**Exercise description:**
Show each line of the entries below in which the word "data" appears.

== Extracted records ==

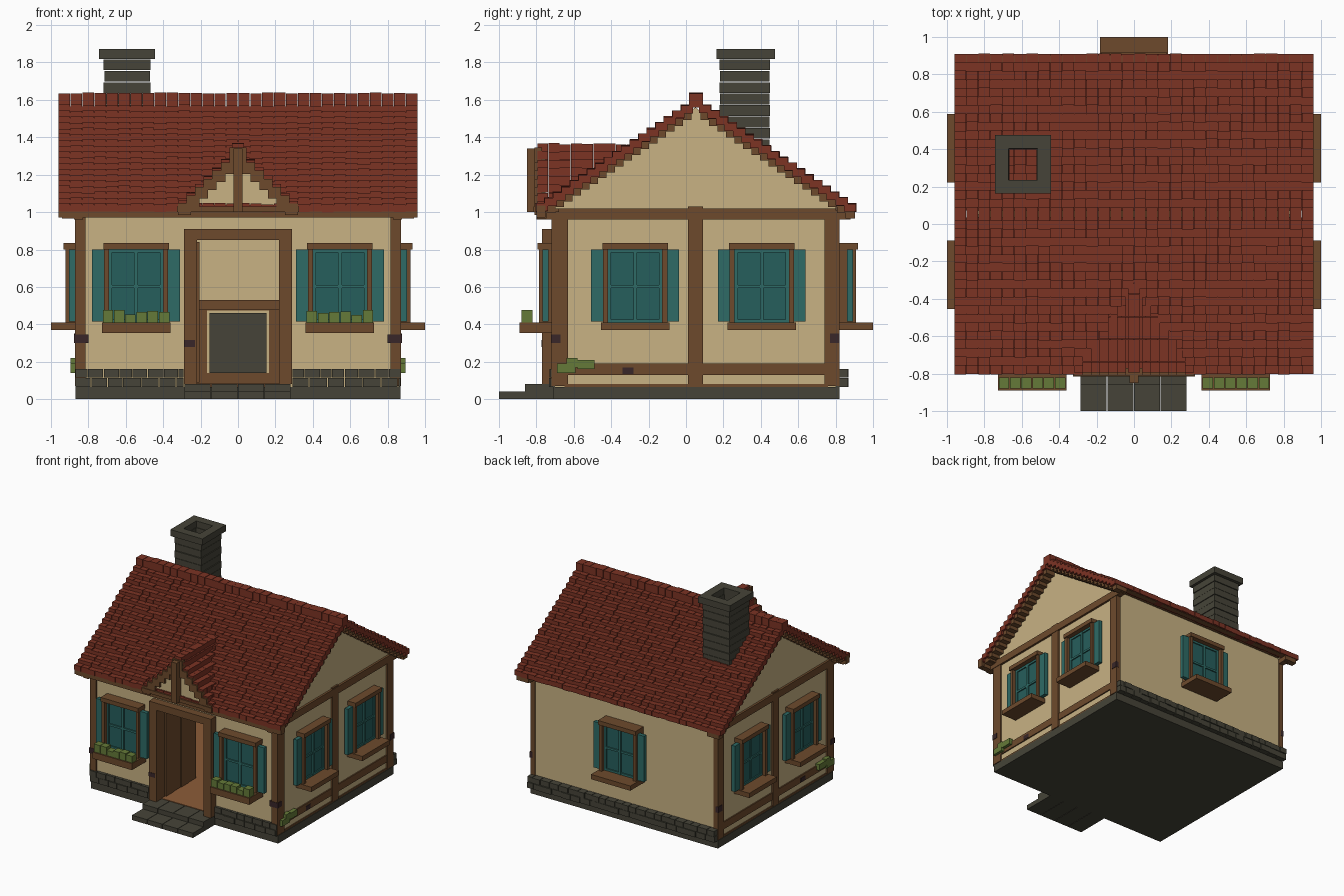
import bpy, bmesh, random
from mathutils import Vector

if "Cube" in bpy.data.objects:
    bpy.data.objects.remove(bpy.data.objects["Cube"])
random.seed(4)

def lin(c):
    c /= 255
    return c / 12.92 if c < 0.04045 else ((c + 0.055) / 1.055) ** 2.4

MATS = {}
for n, c in dict(red_tile=(124, 51, 36), cream_plaster=(200, 178, 131), brown_timber=(109, 74, 44),
                 dark_stone=(70, 68, 56), teal_paint=(46, 107, 102), dark_teal_glass=(38, 94, 92),
                 leaf_green=(101, 122, 56), orange_floor=(140, 92, 56), dark_weathering=(56, 38, 40)).items():
    m = bpy.data.materials.new(n)
    m.diffuse_color = (*[lin(v) for v in c], 1)
    m.use_nodes = True
    m.node_tree.nodes["Principled BSDF"].inputs["Base Color"].default_value = m.diffuse_color
    MATS[n] = m

PARTS = {}
def part(name, mat):
    if name not in PARTS:
        PARTS[name] = (bmesh.new(), mat)
    return PARTS[name][0]

def box(name, mat, x0, x1, y0, y1, z0, z1):
    bm = part(name, mat)
    vs = [bm.verts.new((x, y, z)) for x in (x0, x1) for y in (y0, y1) for z in (z0, z1)]
    for f in ((0, 1, 3, 2), (4, 6, 7, 5), (0, 4, 5, 1), (2, 3, 7, 6), (0, 2, 6, 4), (1, 5, 7, 3)):
        bm.faces.new([vs[i] for i in f])

def prism(name, mat, pts, offset):
    bm = part(name, mat)
    f = bm.faces.new([bm.verts.new(p) for p in pts])
    r = bmesh.ops.extrude_face_region(bm, geom=[f])
    for v in r['geom']:
        if isinstance(v, bmesh.types.BMVert):
            v.co += Vector(offset)

RED, CRM, BRN, STN = 'red_tile', 'cream_plaster', 'brown_timber', 'dark_stone'
TEAL, GLS, GRN, DRK = 'teal_paint', 'dark_teal_glass', 'leaf_green', 'dark_weathering'

# base, floor and steps
box('base_slab', STN, -.87, .87, -.71, .82, 0, .065)
box('wood_floor', 'orange_floor', -.84, .84, -.70, .80, .065, .085)
for i in range(4):
    x = -.285 + .1425 * i
    box('front_steps', STN, x, x + .139, -1, -.71, 0, .04)
    box('front_steps', STN, x, x + .139, -.86, -.70, .04, .08)

# stone courses along front and back
def stones(name, xa, xb, y0, y1):
    for r, (z0, z1) in enumerate(((.065, .112), (.116, .16))):
        x = xa
        while x < xb - .01:
            w = random.uniform(.06, .09) if r else random.uniform(.08, .1)
            e = min(x + w, xb)
            d = random.uniform(0, .008)
            box(name, STN, x + .002, e - .002, y0 - (d if y0 < 0 else 0), y1 - (d if y0 > 0 else 0), z0, z1)
            x = e
stones('front_stones', -.87, -.29, -.725, -.70)
stones('front_stones', .29, .87, -.725, -.70)
stones('back_stones', -.87, .87, .80, .87)

# walls with open doorway
for s in (-1, 1):
    box('front_wall', CRM, min(s * .25, s * .86), max(s * .25, s * .86), -.705, -.66, .065, 1.02)
    box('side_walls', CRM, min(s * .82, s * .858), max(s * .82, s * .858), -.70, .81, .065, 1.02)
    prism('gable_walls', CRM, [(s * .825, -.75, 1.0), (s * .825, .85, 1.0), (s * .825, .05, 1.56)], (s * .033, 0, 0))
box('front_wall', CRM, -.25, .25, -.705, -.66, .87, 1.02)
box('back_wall', CRM, -.86, .86, .77, .812, .065, 1.04)

# timber framing
for s in (-1, 1):
    def sbox(name, mat, x0, x1, *r):
        box(name, mat, min(s * x0, s * x1), max(s * x0, s * x1), *r)
    sbox('corner_posts', BRN, .815, .872, -.72, -.63, .07, 1.0)
    sbox('corner_posts', BRN, .83, .872, .74, .82, .07, 1.0)
    sbox('middle_posts', BRN, .83, .872, .01, .09, .07, 1.03)
    sbox('side_eave_beams', BRN, .83, .876, -.80, .88, .96, 1.02)
    sbox('side_low_beams', BRN, .83, .868, -.65, .76, .13, .19)
    sbox('side_sill_strips', BRN, .83, .865, -.65, .76, .065, .08)
    sbox('door_frame', BRN, .22, .288, -.77, -.65, .08, .91)
    # dark weathering marks on the timbers
    sbox('weather_marks', DRK, .80, .876, -.723, -.67, .30, .345)
    sbox('weather_marks', DRK, .85, .876, .77, .822, .30, .35)
    sbox('weather_marks', DRK, .85, .871, -.34, -.28, .135, .17)
    # small shrubs at the side walls
    for y, z, w in ((-.69, .14, .1), (-.64, .17, .06), (-.58, .16, .09)):
        sbox('side_shrubs', GRN, .86, .895, y, y + w, z, z + .05)
box('weather_marks', DRK, -.29, -.23, -.773, -.765, .28, .315)
box('door_frame', BRN, -.288, .288, -.77, -.65, .85, .91)
box('front_eave_beam', BRN, -.96, .96, -.80, -.75, .97, 1.035)
box('back_eave_beam', BRN, -.94, .94, .86, .90, 1.0, 1.04)
box('front_soffit', BRN, -.94, .94, -.77, -.68, 1.0, 1.02)
box('back_soffit', BRN, -.90, .90, .80, .88, 1.01, 1.03)

# open door leaf of planks and indoor hearth
for i in range(4):
    box('door_leaf', BRN, -.235, -.205 - .004 * (i % 2), -.66 + .1 * i, -.562 + .1 * i, .09, .84)
box('hearth_surround', BRN, -.23, .23, .70, .77, .085, .48)
box('hearth_surround', BRN, -.25, .25, .66, .77, .48, .53)
box('hearth_lining', CRM, -.165, .165, .694, .70, .14, .475)
box('hearth_opening', STN, -.152, .152, .685, .70, .14, .46)

# windows: u runs along the wall, d outward from it
def window(name, place, c, sill, sill_z=.37):
    def b(p, mat, u0, u1, d0, d1, z0, z1):
        (xa, ya), (xb, yb) = place(c + u0, d0), place(c + u1, d1)
        box(name + p, mat, min(xa, xb), max(xa, xb), min(ya, yb), max(ya, yb), z0, z1)
    b('_frame', BRN, -.175, .175, -.045, .07, .80, .835)
    b('_sill', BRN, -.183, .183, -.045, sill, sill_z, .41)
    b('_glass', GLS, -.145, .145, -.045, .018, .41, .80)
    for s in (-1, 1):
        b('_frame', BRN, s * .145, s * .172, -.045, .06, .41, .80)
        b('_shutters', TEAL, s * .172, s * .235, .01, .042, .415, .80)
        b('_bars', TEAL, s * .128, s * .145, 0, .03, .41, .80)
    b('_bars', TEAL, -.01, .01, 0, .03, .41, .80)
    for z in (.41, .593, .783):
        b('_bars', TEAL, -.145, .145, 0, .028, z, z + .017)

for n, s in (('left', -1), ('right', 1)):
    window('front_%s_window' % n, lambda u, d: (u, -.725 - d), s * .545, .165, .355)
    for k, y in enumerate((-.272, .405)):
        window('%s_side_window_%d' % (n, k), lambda u, d, s=s: (s * (.862 + d), u), y, .138)
    # flower box plants
    for i in range(6):
        x = s * .545 - .18 + .06 * i
        h = random.uniform(.44, .48)
        box('flower_box_plants', GRN, x + .002, x + .058, -.88, -.82, .41, h)
window('back_window', lambda u, d: (u, .85 + d), 0, .15)

# main roof: stepped rows of tiles on both slopes
N, STEP, RISE = 18, .0456, .031
for side in (-1, 1):
    for i in range(N):
        ya = (-.805 + STEP * i) if side < 0 else (.912 - STEP * i)
        yb = ya - side * STEP * 1.5
        top = 1.045 + RISE * i
        y0, y1 = min(ya, yb), max(ya, yb)
        box('roof_underlay', RED, -.95, .95, y0 + .004, y1 - .004, top - .042, top - .008)
        for k in range(30):
            x = -.96 + .064 * k
            j = random.uniform(-.004, .004)
            f = random.uniform(0, .004)
            box('roof_tiles', RED, x + .0015, x + .0625, y0 + f * (side < 0), y1 - f * (side > 0), top - .042 + j, top + j)
        for s in (-1, 1):
            a, c = sorted((s * .83, s * .94))
            box('stepped_rake_boards', BRN, a, c, y0 + .008, y1 - .008, top - .08, top - .042)
for k in range(30):
    x = -.96 + .064 * k
    box('ridge_tiles', RED, x + .0015, x + .0625, .015, .092, 1.56, 1.636 + random.uniform(-.003, .003))

# small front gable over the door
prism('porch_gable_wall', CRM, [(-.29, -.79, 1.02), (.29, -.79, 1.02), (0, -.79, 1.32)], (0, .04, 0))
for s in (-1, 1):
    for i in range(7):
        a, c = sorted((s * (.322 - .046 * i), s * max(0, .322 - .046 * i - .07)))
        top = 1.06 + .044 * i
        end = -.74 + (top - 1.045) / .68
        y = -.795
        while y < end:
            j = random.uniform(-.004, .004)
            box('porch_roof_tiles', RED, a, c, y, y + .058, top - .046 + j, top + j)
            y += .06
        box('porch_rake_boards', BRN, a, c, -.81, -.77, top - .075, top - .014)
y = -.795
while y < -.30:
    box('porch_ridge_tiles', RED, -.032, .032, y, y + .058, 1.31, 1.365 + random.uniform(-.004, .004))
    y += .06
box('porch_rake_boards', BRN, -.045, .045, -.81, -.77, 1.29, 1.345)
box('porch_king_post', BRN, -.025, .025, -.85, -.79, 1.0, 1.34)
box('porch_tie_beam', BRN, -.325, .325, -.815, -.77, 1.0, 1.03)

# chimney: hollow courses of blocks with a wider cap
def ring(name, x0, x1, y0, y1, t, z0, z1, flip=False):
    g = t if flip else 0
    h = t - g
    for xa, xb in ((x0, x0 + t), (x1 - t, x1)):
        box(name, STN, xa, xb, y0 + g, y1 - g, z0, z1)
    for ya, yb in ((y0, y0 + t), (y1 - t, y1)):
        box(name, STN, x0 + h, x1 - h, ya, yb, z0, z1)
for k in range(9):
    z = 1.27 + .0612 * k
    e = .003 * (k % 2)
    ring('chimney_shaft', -.718 + e, -.467 - e, .18 + e, .45 - e, .05, z, z + .057, k % 2 == 1)
ring('chimney_cap', -.742, -.445, .163, .475, .072, 1.818, 1.872)

# turn the parts into objects
for name, (bm, mat) in PARTS.items():
    bmesh.ops.recalc_face_normals(bm, faces=bm.faces[:])
    me = bpy.data.meshes.new(name)
    bm.to_mesh(me)
    bm.free()
    me.materials.append(MATS[mat])
    bpy.context.collection.objects.link(bpy.data.objects.new(name, me))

===

**Response:**
if "Cube" in bpy.data.objects:
    bpy.data.objects.remove(bpy.data.objects["Cube"])
    m = bpy.data.materials.new(n)
    me = bpy.data.meshes.new(name)
    bpy.context.collection.objects.link(bpy.data.objects.new(name, me))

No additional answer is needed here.